BURNETT: Or ends, depending on your perspective. This is Gil Salinas, executive vice president of the Brownsville Economic Development Council. He's spent three years toiling to get SpaceX to build its first launch facility out here, which would include a hangar, fuel storage, payload processing facility, and launch control center.

SALINAS: Right there you would have the actual launchpad itself where the rocket would - they would erect it and then off into space it goes.

BURNETT: SpaceX has been sending up its rockets at Vandenberg Air Force Base in California and Cape Canaveral in Florida.

UNIDENTIFIED MAN: Four, three, two, one, zero.

BURNETT: Now they want a place to call their own, and it turns out that this lonely patch of coastal prairie only three miles north of Mexico is a sweet spot for orbital spacecraft launches. SpaceX CEO Elon Musk told South by Southwest in Austin last year that Texas is his leading candidate.

ELON MUSK: It makes sense to have a commercial space port. We need to be able to launch eastward, and we want to be close to the equator.

BURNETT: Eager to make the deal work, Texas has offered SpaceX a $15 million incentive package, and passed a special law that would close the public beach during launches. The FAA is now in its final fact-finding and public-comment phase to decide whether or not to grant a launch license to Space Exploration Technologies Corp, the formal name for SpaceX.

Other federal agencies have weighed in. The National Park Service is concerned that rocket launches will disturb the view of nearby Palmito Ranch Battlefield, the site of the last land battle of the Civil War. And the U.S. Fish & Wildlife Service has a wildlife refuge on the fence line of the proposed launch site.

Spokesperson Lesli Gray says the tidal flats, thorn scrub and adjacent Gulf waters are home to 10 endangered species.

LESLI GRAY: Including the ocelot and the aplomado falcon and Kemp's Ridley sea turtle. We obviously are looking at what the potential impacts are, and we've been working with SpaceX to minimize any impact from the SpaceX facility being there.

BURNETT: Fish & Wildlife is concerned that increased noise, traffic, light, storm water runoff will disturb the wild things in the neighborhood. But it concludes SpaceX is "not likely to threaten their continued existence." Other curious species down here that will be affected by the nighttime launches can speak for themselves.

JIM WORKMAN: We liked it down here, but now it's going to be a lot busier, a lot more loud, a lot more, you know, congestion. I guess it's something that Texas wants and Brownsville wants, so we'll have to go along with it.

BURNETT: Jim Workman is a winter Texan who lives in a village across the road from the SpaceX site. He's a retired truck driver from Minnesota who escapes subzero weather every year here in his little brick house in balmy Bock Chica. His neighbor, Ed Schumann, is also a retired Minnesota trucker and has a different opinion.

ED SCHUMANN: I like rockets. I watch them on TV when they shoot off and go to the moon and wherever. That'd be fine with me, I mean, I got nothing against that. That's good.

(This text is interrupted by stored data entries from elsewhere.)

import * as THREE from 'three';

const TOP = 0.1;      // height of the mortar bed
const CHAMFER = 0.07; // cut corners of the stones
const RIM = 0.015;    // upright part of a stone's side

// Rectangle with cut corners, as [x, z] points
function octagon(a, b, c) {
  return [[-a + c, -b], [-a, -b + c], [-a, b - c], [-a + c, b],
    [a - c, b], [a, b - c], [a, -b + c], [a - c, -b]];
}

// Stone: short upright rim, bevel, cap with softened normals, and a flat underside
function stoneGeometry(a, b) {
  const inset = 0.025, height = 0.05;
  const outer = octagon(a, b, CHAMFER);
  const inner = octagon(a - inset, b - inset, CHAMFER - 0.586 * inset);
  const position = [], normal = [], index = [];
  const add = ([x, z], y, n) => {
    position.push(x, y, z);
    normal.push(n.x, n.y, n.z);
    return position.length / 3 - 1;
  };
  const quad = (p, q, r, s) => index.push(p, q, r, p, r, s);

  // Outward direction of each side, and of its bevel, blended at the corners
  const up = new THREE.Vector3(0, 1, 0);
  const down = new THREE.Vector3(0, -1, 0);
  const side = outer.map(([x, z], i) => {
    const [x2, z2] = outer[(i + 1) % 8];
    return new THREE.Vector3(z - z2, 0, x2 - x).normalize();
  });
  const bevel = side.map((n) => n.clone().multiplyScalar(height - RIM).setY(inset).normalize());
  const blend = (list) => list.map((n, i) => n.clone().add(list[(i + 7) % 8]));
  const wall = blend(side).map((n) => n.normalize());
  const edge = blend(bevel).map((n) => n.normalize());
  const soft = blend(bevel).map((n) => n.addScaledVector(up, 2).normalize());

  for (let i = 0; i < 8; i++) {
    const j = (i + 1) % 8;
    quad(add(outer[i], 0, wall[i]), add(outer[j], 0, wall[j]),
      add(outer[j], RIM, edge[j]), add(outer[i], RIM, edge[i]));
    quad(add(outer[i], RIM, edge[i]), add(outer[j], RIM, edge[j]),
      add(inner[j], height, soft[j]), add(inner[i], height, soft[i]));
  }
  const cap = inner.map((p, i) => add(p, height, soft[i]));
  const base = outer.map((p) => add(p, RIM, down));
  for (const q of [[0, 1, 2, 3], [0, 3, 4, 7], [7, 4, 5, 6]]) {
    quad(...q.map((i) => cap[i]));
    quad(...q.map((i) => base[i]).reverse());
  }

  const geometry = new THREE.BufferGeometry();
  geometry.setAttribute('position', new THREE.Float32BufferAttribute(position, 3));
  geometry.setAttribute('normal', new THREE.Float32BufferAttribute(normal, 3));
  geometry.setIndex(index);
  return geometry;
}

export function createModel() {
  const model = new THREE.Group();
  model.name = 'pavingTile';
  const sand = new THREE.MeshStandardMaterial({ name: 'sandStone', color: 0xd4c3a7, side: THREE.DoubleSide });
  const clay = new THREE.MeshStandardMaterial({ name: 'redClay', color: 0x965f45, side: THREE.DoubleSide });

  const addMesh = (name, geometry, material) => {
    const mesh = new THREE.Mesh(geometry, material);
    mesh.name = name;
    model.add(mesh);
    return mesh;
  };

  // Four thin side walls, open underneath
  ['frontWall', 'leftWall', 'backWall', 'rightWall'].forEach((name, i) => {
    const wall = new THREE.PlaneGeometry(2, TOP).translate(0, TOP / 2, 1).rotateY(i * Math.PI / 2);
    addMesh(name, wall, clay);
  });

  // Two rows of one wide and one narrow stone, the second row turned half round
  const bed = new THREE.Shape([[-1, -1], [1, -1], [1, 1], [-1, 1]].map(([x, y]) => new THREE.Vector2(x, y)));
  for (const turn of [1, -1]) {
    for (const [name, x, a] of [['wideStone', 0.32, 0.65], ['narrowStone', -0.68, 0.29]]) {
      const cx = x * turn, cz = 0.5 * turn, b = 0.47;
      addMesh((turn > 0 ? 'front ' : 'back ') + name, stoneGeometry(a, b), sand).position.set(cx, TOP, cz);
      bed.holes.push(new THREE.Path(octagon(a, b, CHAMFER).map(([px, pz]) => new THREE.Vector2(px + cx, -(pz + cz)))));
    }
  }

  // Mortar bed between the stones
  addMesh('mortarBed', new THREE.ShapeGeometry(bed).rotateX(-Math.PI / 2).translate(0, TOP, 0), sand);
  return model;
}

BURNETT: The lower Rio Grande Valley of Texas is known for sprawling citrus orchards, car parts factories across the river in Mexico, and farmworkers living in substandard housing. SpaceX could represent hundreds of good-paying full- and part-time jobs. Again, local business booster Gil Salinas.

SALINAS: A project of this magnitude and of this significance is a game changer for - especially for a region like ours. Brownsville, Texas, is one of the poorest regions in the United States.

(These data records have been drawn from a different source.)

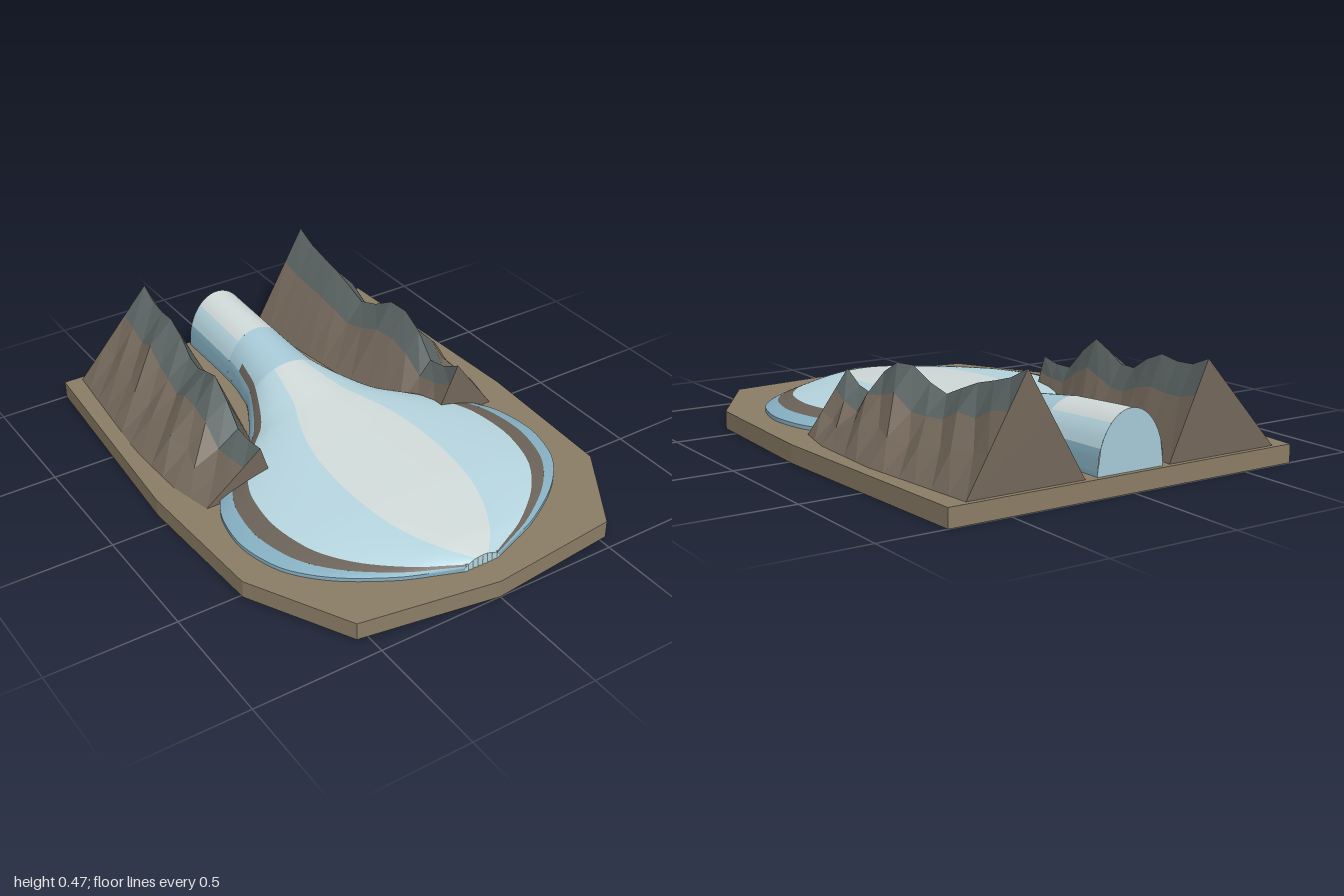
import * as THREE from 'three';

const BASE = 0.07, LIP = 0.015;

// Piecewise-linear lookup in a list of [z, value] pairs
function look(table, z) {
  let i = 1;
  while (i < table.length - 1 && table[i][0] < z) i++;
  const [a, va] = table[i - 1], [b, vb] = table[i];
  const t = THREE.MathUtils.clamp((z - a) / (b - a), 0, 1);
  return va + (vb - va) * t;
}

const range = (a, b, n) => Array.from({ length: n + 1 }, (_, i) => a + (b - a) * i / n);

function paint(color, flat) {
  return new THREE.MeshStandardMaterial({ color, flatShading: flat, side: THREE.DoubleSide });
}

// Sheet through rows of [x, y, z]; rows advance in +z, points in +x
function sheet(name, rows, color, flat = false) {
  const n = rows[0].length, index = [];
  for (let r = 0; r < rows.length - 1; r++) {
    for (let c = 0; c < n - 1; c++) {
      const a = r * n + c, b = a + n;
      index.push(a, b, a + 1, a + 1, b, b + 1);
    }
  }
  const g = new THREE.BufferGeometry();
  g.setAttribute('position', new THREE.Float32BufferAttribute(rows.flat(2), 3));
  g.setIndex(index);
  g.computeVertexNormals();
  const m = new THREE.Mesh(g, paint(color, flat));
  m.name = name;
  return m;
}

// Upright wall filling a cross-section profile down to the ground
function endWall(name, pts, z, color) {
  const shape = new THREE.Shape(pts.map(([x, y]) => new THREE.Vector2(x, y)));
  const m = new THREE.Mesh(new THREE.ShapeGeometry(shape), paint(color, true));
  m.position.z = z;
  m.name = name;
  return m;
}

// Ground slab with an irregular outline
function createSlab() {
  const outline = [[-0.72, -1], [0.74, -1], [0.78, -0.02], [0.75, 0.6], [0.53, 0.945],
    [0, 1], [-0.54, 0.91], [-0.75, 0.51], [-0.78, -0.07]];
  const shape = new THREE.Shape(outline.map(([x, z]) => new THREE.Vector2(x, -z)));
  const g = new THREE.ExtrudeGeometry(shape, { depth: BASE, bevelEnabled: false });
  g.rotateX(-Math.PI / 2);
  const m = new THREE.Mesh(g, paint(0x8b7d66, true));
  m.name = 'groundSlab';
  return m;
}

// Glacier surface: half width, crest height and roundness vary along z
const widthCurve = new THREE.SplineCurve([[-0.98, 0.14], [-0.65, 0.145], [-0.5, 0.165], [-0.4, 0.195],
  [-0.2, 0.31], [-0.1, 0.42], [0, 0.53], [0.1, 0.605], [0.2, 0.645], [0.35, 0.66], [0.5, 0.625],
  [0.6, 0.565], [0.7, 0.46], [0.8, 0.3], [0.85, 0.18], [0.89, 0.075]].map(p => new THREE.Vector2(...p)));
const WIDTH = widthCurve.getPoints(150).map(p => [p.x, p.y]);
const CREST = [[-0.98, 0.29], [-0.65, 0.27], [-0.4, 0.235], [-0.15, 0.205], [0.08, 0.187],
  [0.5, 0.16], [0.8, 0.13], [0.89, 0.112]];
const ROUND = [[-0.98, 0.5], [-0.6, 0.5], [0, 0.85], [0.89, 0.85]];

function icePoint(u, z) {
  const rise = look(CREST, z) - BASE - LIP;
  const y = BASE + LIP + rise * Math.pow(Math.max(0, 1 - u * u), look(ROUND, z));
  return [u * look(WIDTH, z), y, z];
}

function createGlacier() {
  const group = new THREE.Group();
  group.name = 'glacier';
  const WHITE = 0xd0dad8, ICE = 0xb6d5df, PALE = 0xa6c9d6, BLUE = 0x86b0c2, MORAINE = 0x6b6258;
  const band = (name, z0, z1, u0, u1, color) => {
    const us = range(u0, u1, Math.max(3, Math.round((u1 - u0) * 16)));
    const zs = range(z0, z1, Math.ceil((z1 - z0) / 0.02));
    group.add(sheet(name, zs.map(z => us.map(u => icePoint(u, z))), color));
  };
  const both = (name, z0, z1, u0, u1, color) => {
    band(name + 'Left', z0, z1, u0, u1, color);
    band(name + 'Right', z0, z1, -u1, -u0, color);
  };
  // Upper tongue
  band('upperTongue', -0.98, -0.65, -0.6, 0.6, WHITE);
  both('upperTongueSide', -0.98, -0.65, 0.6, 0.92, ICE);
  both('upperTongueEdge', -0.98, -0.65, 0.92, 1, BLUE);
  band('icefall', -0.65, -0.4, -0.8, 0.8, PALE);
  // Spreading lobe with lengthwise colour bands
  band('lobeCentre', -0.4, 0.89, -0.34, 0.34, WHITE);
  both('lobeSide', -0.4, 0.89, 0.34, 0.8, ICE);
  // Moraine stripes start further back on the right
  for (const [side, s, start] of [['Left', 1, -0.4], ['Right', -1, -0.56]]) {
    const part = (name, z0, z1, u0, u1, color) =>
      band(name + side, z0, z1, Math.min(s * u0, s * u1), Math.max(s * u0, s * u1), color);
    part('icefallEdge', -0.65, start, 0.8, 0.91, PALE);
    part('moraine', start, 0.89, 0.8, 0.91, MORAINE);
    part('marginIce', -0.65, 0.89, 0.91, 1, BLUE);
    // Low vertical lip around the margin
    const rows = range(-0.98, 0.89, 94).map(z => {
      const x = s * look(WIDTH, z);
      const lip = [[x, BASE + LIP, z], [x, BASE, z]];
      return s > 0 ? lip : lip.reverse();
    });
    group.add(sheet('iceLip' + side, rows, BLUE));
  }
  // End walls and the ribbed snout
  for (const [name, z, color] of [['backIceWall', -0.98, PALE], ['snoutWall', 0.89, ICE]]) {
    const w = look(WIDTH, z);
    const arch = range(-1, 1, 24).map(u => icePoint(u, z));
    group.add(endWall(name, [[-w, BASE], ...arch, [w, BASE]], z, color));
  }
  for (let i = -3; i <= 3; i++) {
    const h = 0.04 - Math.abs(i) * 0.004;
    const rib = new THREE.Mesh(new THREE.CylinderGeometry(0.007, 0.009, h, 6), paint(ICE, true));
    rib.position.set(i * 0.021, BASE + h / 2, 0.885);
    rib.name = 'snoutRib';
    group.add(rib);
  }
  return group;
}

// Faceted ridge; side is +1 for left, -1 for right
function createRidge(name, side, { crest, ridge, outer, inner }) {
  const group = new THREE.Group();
  group.name = name;
  const zs = range(-0.98, 0.08, 12);
  const sections = zs.map((z, i) => {
    const top = [look(ridge, z), look(crest, z)];
    const jag = (i % 2 ? 1 : -1) * 0.012 * (i > 0 && i < 12 ? 1 : 0);
    const at = (foot, t, dx) => [side * (foot + (top[0] - foot) * t + dx), BASE + (top[1] - BASE) * t, z];
    const o = look(outer, z), n = look(inner, z);
    const pts = [at(n, 0, 0), at(n, 0.65, 0), at(n, 1, 0), at(o, 0.68 + jag * 3, jag), at(o, 0.35, -jag), at(o, 0, 0)];
    return side > 0 ? pts : pts.reverse();
  });
  const cut = (a, b) => sections.map(p => side > 0 ? p.slice(a, b + 1) : p.slice(5 - b, 6 - a));
  const ROCK = 0x73675a, CAP = 0x5a6463;
  group.add(sheet('innerFlank', cut(0, 1), ROCK, true));
  group.add(sheet('ridgeCap', cut(1, 3), CAP, true));
  group.add(sheet('outerFlank', cut(3, 5), ROCK, true));
  group.add(endWall('backFace', sections[0], zs[0], ROCK));
  group.add(endWall('frontFace', sections[12], zs[12], ROCK));
  return group;
}

export function createModel() {
  const model = new THREE.Group();
  model.name = 'valleyGlacier';
  model.add(createSlab(), createGlacier());
  model.add(createRidge('leftRidge', 1, {
    crest: [[-0.98, 0.47], [-0.88, 0.42], [-0.68, 0.37], [-0.55, 0.31], [-0.48, 0.31], [-0.4, 0.38],
      [-0.3, 0.39], [-0.2, 0.35], [-0.1, 0.235], [-0.03, 0.24], [0.08, 0.3]],
    ridge: [[-0.98, 0.425], [-0.5, 0.45], [-0.3, 0.485], [0.08, 0.49]],
    outer: [[-0.98, 0.66], [-0.45, 0.71], [-0.1, 0.7], [0.08, 0.66]],
    inner: [[-0.98, 0.19], [-0.4, 0.265], [0.08, 0.38]],
  }));
  model.add(createRidge('rightRidge', -1, {
    crest: [[-0.98, 0.42], [-0.85, 0.37], [-0.75, 0.395], [-0.68, 0.39], [-0.5, 0.29], [-0.4, 0.33],
      [-0.28, 0.38], [-0.2, 0.33], [-0.08, 0.22], [0.08, 0.25]],
    ridge: [[-0.98, 0.335], [-0.6, 0.36], [-0.3, 0.4], [0.08, 0.415]],
    outer: [[-0.98, 0.65], [-0.4, 0.7], [-0.1, 0.69], [0.08, 0.65]],
    inner: [[-0.98, 0.17], [-0.4, 0.245], [0.08, 0.36]],
  }));
  return model;
}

BURNETT: The SpaceX project has raised hopes for young people like Louis Dartez, a 22-year-old physics grad student at the University of Texas, Brownsville. Dartez says growing up in the tip of Texas, ambitious students like him learn a hard lesson.

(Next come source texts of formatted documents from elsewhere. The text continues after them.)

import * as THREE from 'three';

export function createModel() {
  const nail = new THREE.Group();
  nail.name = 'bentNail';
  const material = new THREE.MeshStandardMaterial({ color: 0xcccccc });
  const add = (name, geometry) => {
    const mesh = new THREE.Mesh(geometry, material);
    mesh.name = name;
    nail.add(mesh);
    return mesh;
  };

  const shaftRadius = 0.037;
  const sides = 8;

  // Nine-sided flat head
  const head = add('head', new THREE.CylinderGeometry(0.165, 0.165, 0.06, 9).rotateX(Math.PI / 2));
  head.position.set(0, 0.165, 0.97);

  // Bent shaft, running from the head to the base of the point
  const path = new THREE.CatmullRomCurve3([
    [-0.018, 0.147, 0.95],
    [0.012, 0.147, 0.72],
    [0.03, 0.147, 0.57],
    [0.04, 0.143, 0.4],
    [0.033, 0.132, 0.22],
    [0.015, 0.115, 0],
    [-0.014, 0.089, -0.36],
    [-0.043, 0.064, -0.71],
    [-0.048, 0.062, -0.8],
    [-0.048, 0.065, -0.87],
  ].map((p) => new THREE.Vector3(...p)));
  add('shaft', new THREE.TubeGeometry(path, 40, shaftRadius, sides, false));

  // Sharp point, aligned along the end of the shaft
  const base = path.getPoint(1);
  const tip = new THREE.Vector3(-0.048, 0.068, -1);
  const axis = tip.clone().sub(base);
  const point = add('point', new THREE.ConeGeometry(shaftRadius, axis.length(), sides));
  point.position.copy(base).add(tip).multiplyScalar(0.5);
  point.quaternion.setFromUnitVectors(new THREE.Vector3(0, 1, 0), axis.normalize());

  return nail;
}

LOUIS DARTEZ: And that's quite simply put as get the heck out of Brownsville. Whatever you do, if you don't leave the first time an opportunity presents itself, you never will. All of this and much more could change with SpaceX having a presence down here.

BURNETT: Louis Dartez, for one, has already submitted his resume to SpaceX. The FAA's final decision on the company's proposed launch site is expected later this year. John Burnett, NPR News. Transcript provided by NPR, Copyright NPR.